Top state environmental officials plan to push for wider use of electric vehicles as a result of the $72.2 million it received from a federal settlement with Volkswagen.
The state’s share is the result of a $2.9 billion federal suit stemming from the Volkswagen emission scandal, whereby the German automaker was revealed to have been installing devices to cheat state emissions testing programs across the U.S.
“Through this settlement, we have the opportunity to make investments to clean up our air, righting a wrong for disproportionately impacted communities and setting New Jersey on a path to a clean energy and transportation future,” Gov. Phil Murphy said in a prepared statement.
Officials at the state Department of Environmental Protection plan to use the funds for programs that would reduce greenhouse gas emissions and smog-producing gases, and help the communities that they have disproportionately affected, according to a DEP statement.
The DEP’s draft plan, released Monday, calls for the agency to use the majority of the money to install new charger stations and phase out older vehicles, replacing them with electric vehicles
“Our goal is to use New Jersey’s share of the national Volkswagen settlement to develop programs that are consistent with Gov. Murphy’s commitment to reduce smog as well as greenhouse gas emissions, advance environmental justice goals in urban areas and expand the use of electric vehicles,” wrote DEP Commissioner Catherine McCabe.

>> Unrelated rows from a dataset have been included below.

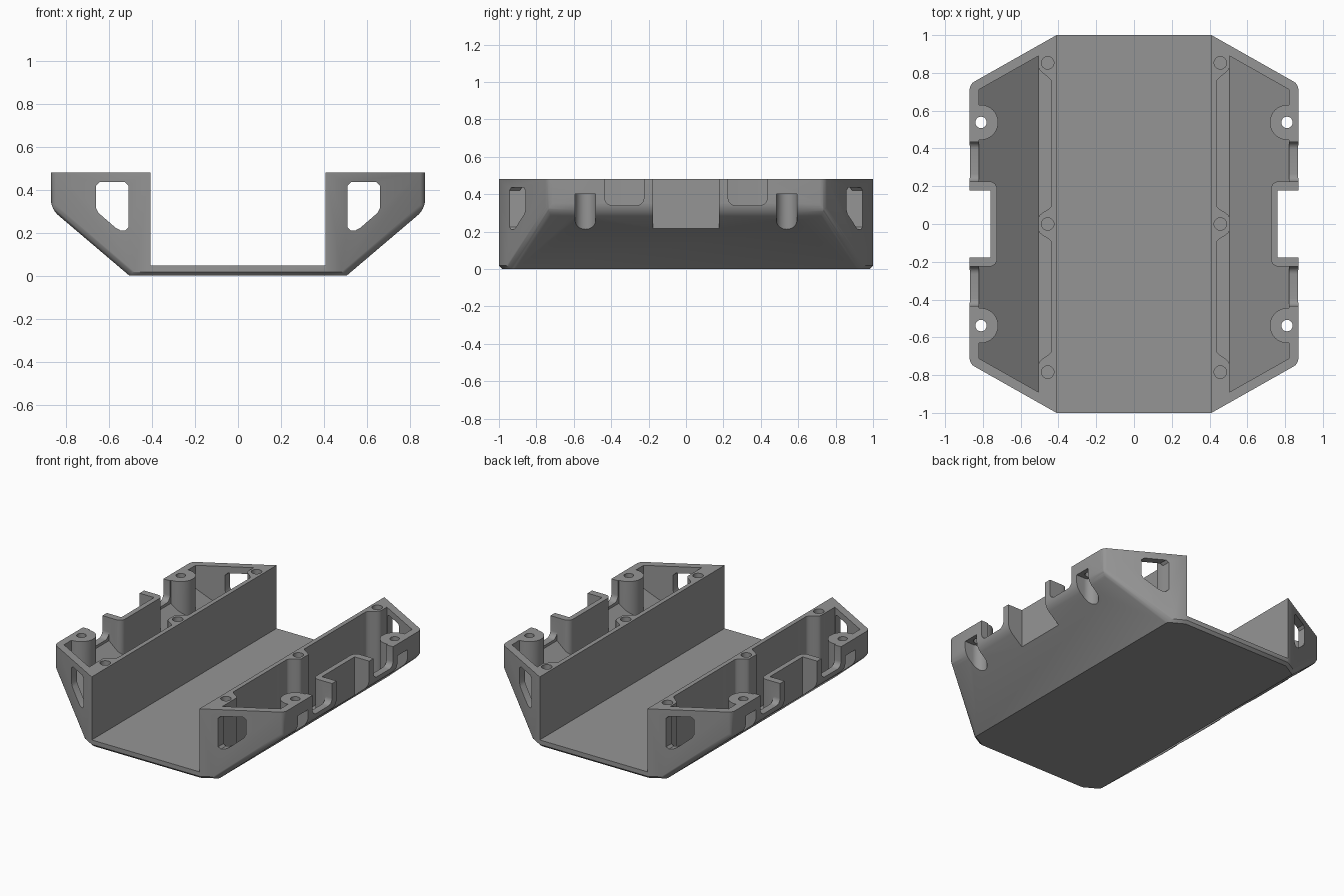
import bpy, bmesh, math
from mathutils import Vector

if "Cube" in bpy.data.objects:
    bpy.data.objects.remove(bpy.data.objects["Cube"])

grey = bpy.data.materials.new("mid grey")
grey.diffuse_color = (0.3, 0.3, 0.3, 1)
grey.use_nodes = True
grey.node_tree.nodes["Principled BSDF"].inputs["Base Color"].default_value = grey.diffuse_color
TOP = 0.48


def make(name, bm, helper=True):
    bmesh.ops.recalc_face_normals(bm, faces=bm.faces)
    me = bpy.data.meshes.new(name)
    bm.to_mesh(me)
    bm.free()
    me.materials.append(grey)
    ob = bpy.data.objects.new(name, me)
    bpy.context.collection.objects.link(ob)
    ob.hide_render = helper
    return ob


def prism(name, pts, lo, hi, axis="z"):
    """Extrude a plan (x, y) along z, an (x, z) profile along y or a (y, z) one along x."""
    def place(p, t):
        return {"z": (p[0], p[1], t), "y": (p[0], t, p[1]), "x": (t, p[0], p[1])}[axis]
    bm = bmesh.new()
    a = [bm.verts.new(place(p, lo)) for p in pts]
    b = [bm.verts.new(place(p, hi)) for p in pts]
    bm.faces.new(a)
    bm.faces.new(b[::-1])
    for i in range(len(pts)):
        j = (i + 1) % len(pts)
        bm.faces.new((a[i], b[i], b[j], a[j]))
    return make(name, bm)


def box(name, x0, x1, y0, y1, z0, z1):
    return prism(name, [(x0, y0), (x1, y0), (x1, y1), (x0, y1)], z0, z1)


def arc(cx, cy, r, a0, a1, n=12):
    return [(cx + r * math.cos(math.radians(a0 + (a1 - a0) * i / n)),
             cy + r * math.sin(math.radians(a0 + (a1 - a0) * i / n))) for i in range(n + 1)]


def cylinder(name, x, y, r, z0, z1):
    return prism(name, arc(x, y, r, 0, 352.5, 47), z0, z1)


def flare(x0, y0, x1, y1, n=8):
    """S-shaped blend between two plan points."""
    return [(x0 + (x1 - x0) * (0.5 - 0.5 * math.cos(math.pi * i / n)),
             y0 + (y1 - y0) * i / n) for i in range(n + 1)]


def slice_off(bm, n, p):
    res = bmesh.ops.bisect_plane(bm, geom=bm.verts[:] + bm.edges[:] + bm.faces[:], dist=1e-6,
                                 plane_co=p, plane_no=n, clear_outer=True)
    edges = [e for e in res["geom_cut"] if isinstance(e, bmesh.types.BMEdge)]
    if edges:
        bmesh.ops.edgeloop_fill(bm, edges=edges)


def round_edge(bm, n1, n2, p, r, steps):
    """Round the edge where two outer planes meet at point p."""
    c = Vector(p) - r * (n1 + n2) / (1 + n1.dot(n2))
    for i in range(1, steps + 1):
        n = n1.slerp(n2, i / (steps + 1))
        slice_off(bm, n, c + n * r)


def boolean(ob, other, op="DIFFERENCE"):
    m = ob.modifiers.new(other.name, "BOOLEAN")
    m.operation, m.object, m.solver = op, other, "EXACT"


def cheek(s):
    return Vector((0.26, 0.46 * s, 0)).normalized()


# Outer hull, right half: flat bottom, sloped flank, angled ends
down, side = Vector((0, 0, -1)), Vector((1, 0, 0))
slope = Vector((0.31, 0, -0.365)).normalized()
bm = bmesh.new()
bmesh.ops.create_cube(bm, size=2)
for v in bm.verts:
    v.co = Vector((0.87 if v.co.x > 0 else -0.1, v.co.y, TOP if v.co.z > 0 else 0))
slice_off(bm, slope, (0.505, 0, 0))
round_edge(bm, side, slope, (0.87, 0, 0.31), 0.1, 6)
for s in (1, -1):
    end, ck = Vector((0, s, 0)), cheek(s)
    slice_off(bm, ck, (0.41, s, 0))
    round_edge(bm, ck, side, (0.87, 0.74 * s, 0), 0.05, 5)
    round_edge(bm, ck, slope, (0.505, 0.9463 * s, 0), 0.05, 5)
    round_edge(bm, end, down, (0, s, 0), 0.03, 1)
    round_edge(bm, ck, down, (0.41, s, 0), 0.03, 1)
hull = make("hull", bm, helper=False)
helpers = []


def cut(ob):
    boolean(hull, ob)
    helpers.append(ob)


# Central channel
cut(box("channel_cutter", -0.5, 0.408, -1.2, 1.2, 0.048, 0.7))

# Side pod cavity with sloped floor and angled ends
cavity = prism("cavity_cutter", [(0.438, 0.05), (0.505, 0.05), (0.82, 0.322), (0.82, 0.6),
                                 (0.438, 0.6)], -1, 1, "y")
bm = bmesh.new()
bm.from_mesh(cavity.data)
for s in (1, -1):
    slice_off(bm, cheek(s), (0.505, 0.89 * s, 0))
bm.to_mesh(cavity.data)
bm.free()

# Material left standing in the cavity: inner posts, screw bosses, recess wall
keep = [
    prism("rear_post", [(0.40, 1.1), (0.40, 0.75)] + flare(0.437, 0.75, 0.505, 0.83)
          + [(0.505, 1.1)], -0.1, 0.7),
    prism("front_post", [(0.40, -1.1), (0.505, -1.1)] + flare(0.505, -0.74, 0.437, -0.67)
          + [(0.40, -0.67)], -0.1, 0.7),
    prism("middle_post", [(0.40, -0.1)] + flare(0.437, -0.1, 0.505, -0.035)
          + flare(0.505, 0.035, 0.437, 0.1) + [(0.40, 0.1)], -0.1, 0.7),
    prism("recess_wall", [(0.9, 0.225)] + arc(0.765, 0.185, 0.04, 90, 180, 6)
          + arc(0.765, -0.185, 0.04, 180, 270, 6) + [(0.9, -0.225)], -0.1, 0.7)]
for s in (1, -1):
    keep.append(prism("screw_boss", [(0.9, 0.538 * s + 0.093)]
                      + arc(0.812, 0.538 * s, 0.093, 90, 270, 20)
                      + [(0.9, 0.538 * s - 0.093)], -0.1, 0.7))
for k in keep:
    boolean(cavity, k)
helpers += keep
cut(cavity)

# Recess in the middle of the outer wall
cut(box("recess_cutter", 0.76, 1, -0.177, 0.177, -0.2, 0.7))

# Windows through the angled ends
cut(prism("window_cutter", [(0.525, 0.435), (0.645, 0.435), (0.66, 0.42), (0.66, 0.315),
                            (0.65, 0.293), (0.568, 0.222), (0.545, 0.21), (0.525, 0.21),
                            (0.51, 0.225), (0.51, 0.42)], -1.2, 1.2, "y"))

for s in (1, -1):
    # Lowered lips in the outer wall
    mid = 0.33 * s
    cut(prism("lip_cutter", arc(mid - 0.065, 0.38, 0.04, 180, 270, 6)
              + arc(mid + 0.065, 0.38, 0.04, 270, 360, 6)
              + [(mid + 0.105, 0.7), (mid - 0.105, 0.7)], 0.79, 1, "x"))
    # Screw holes with open pockets below
    y = 0.538 * s
    cut(cylinder("screw_hole_cutter", 0.81, y, 0.03, -0.2, 0.7))
    cut(prism("screw_pocket_cutter", [(1, y + 0.055)] + arc(0.81, y, 0.055, 90, 270, 20)
              + [(1, y - 0.055)], -0.2, 0.4))

# Blind holes in the inner posts
for y in (0.853, 0, -0.784):
    cut(cylinder("post_hole_cutter", 0.457, y, 0.033, 0.25, 0.7))

# Mirror to the left half, bake and shade
m = hull.modifiers.new("mirror", "MIRROR")
m.use_bisect_axis[0] = True
bpy.ops.object.select_all(action="DESELECT")
hull.select_set(True)
bpy.context.view_layer.objects.active = hull
bpy.ops.object.convert(target="MESH")
bpy.ops.object.shade_smooth_by_angle(angle=math.radians(30))
for h in helpers:
    bpy.data.objects.remove(h)
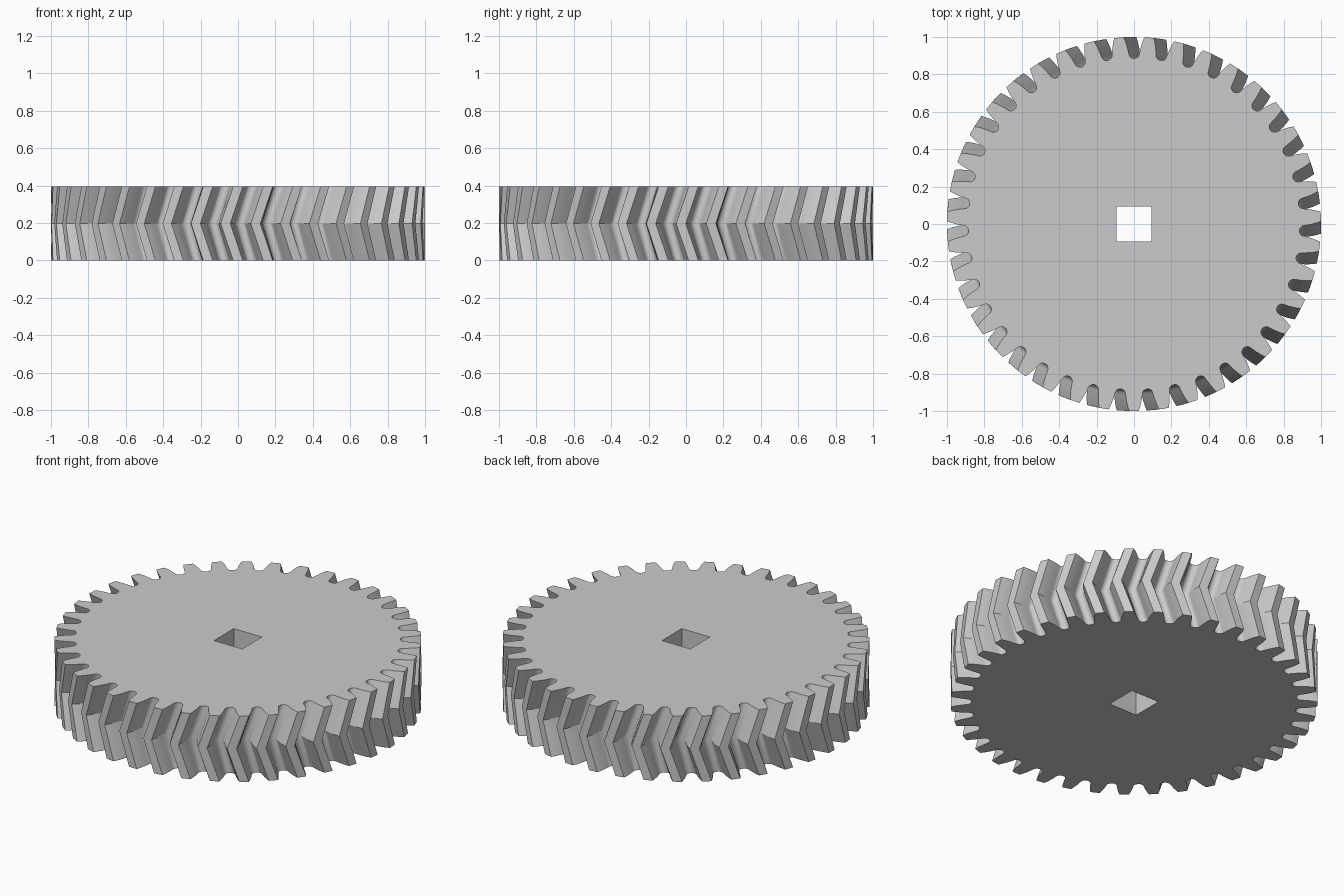
import bpy, bmesh
from math import pi, sin, cos, radians

if "Cube" in bpy.data.objects:
    bpy.data.objects.remove(bpy.data.objects["Cube"], do_unlink=True)

TEETH = 39
HEIGHT = 0.395
TWIST = -0.067        # rotation of the middle layer, giving the herringbone
BORE = 0.094          # half width of the square shaft hole
ROOT_R, FILLET = 0.914, 0.029

# One gap between teeth: (radius, sideways offset), flank, round root, flank
flank = [(1.0, 0.055), (0.975, 0.045), (0.945, 0.036)]
gap = [(r, -w) for r, w in flank]
gap += [(ROOT_R - FILLET * sin(pi * i / 8), -FILLET * cos(pi * i / 8)) for i in range(9)]
gap += [(r, w) for r, w in reversed(flank)]


def gear_ring(bm, z, turn):
    """Closed outline of the toothed wheel at one height."""
    ring = []
    for k in range(TEETH):
        centre = pi / 2 + 2 * pi * k / TEETH + turn
        for r, offset in gap:
            a = centre + offset / r
            ring.append(bm.verts.new((r * cos(a), r * sin(a), z)))
    return ring


def bore_ring(bm, z):
    corners = [(-1, -1), (1, -1), (1, 1), (-1, 1)]
    return [bm.verts.new((x * BORE, y * BORE, z)) for x, y in corners]


def bridge(bm, low, high):
    n = len(low)
    for i in range(n):
        j = (i + 1) % n
        bm.faces.new((low[i], low[j], high[j], high[i]))


def loop_edges(bm, ring):
    return [bm.edges.get((v, ring[i - 1])) for i, v in enumerate(ring)]


bm = bmesh.new()

# Chevron teeth: bottom, twisted middle, top
rings = [gear_ring(bm, 0, 0), gear_ring(bm, HEIGHT / 2, TWIST), gear_ring(bm, HEIGHT, 0)]
bridge(bm, rings[0], rings[1])
bridge(bm, rings[1], rings[2])

# Square shaft hole
holes = [bore_ring(bm, 0), bore_ring(bm, HEIGHT)]
bridge(bm, holes[1], holes[0])

# Flat faces around the hole
for outer, inner, up in ((rings[0], holes[0], -1), (rings[2], holes[1], 1)):
    bmesh.ops.triangle_fill(bm, use_beauty=True, normal=(0, 0, up),
                            edges=loop_edges(bm, outer) + loop_edges(bm, inner))
bmesh.ops.recalc_face_normals(bm, faces=bm.faces[:])

mesh = bpy.data.meshes.new("herringbone_gear")
bm.to_mesh(mesh)
bm.free()
gear = bpy.data.objects.new("herringbone_gear", mesh)
bpy.context.collection.objects.link(gear)

# Plain grey
grey = bpy.data.materials.new("light_grey")
grey.use_nodes = True
colour = (0.6, 0.6, 0.6, 1)
grey.diffuse_color = colour
grey.node_tree.nodes["Principled BSDF"].inputs["Base Color"].default_value = colour
mesh.materials.append(grey)

# Smooth flanks, sharp tips and chevron ridge
bpy.ops.object.select_all(action="DESELECT")
gear.select_set(True)
bpy.context.view_layer.objects.active = gear
bpy.ops.object.shade_smooth_by_angle(angle=radians(28))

Meanwhile, the Legislature next week will consider Senate Bill 2252, which would establish a statewide electric vehicle charging system.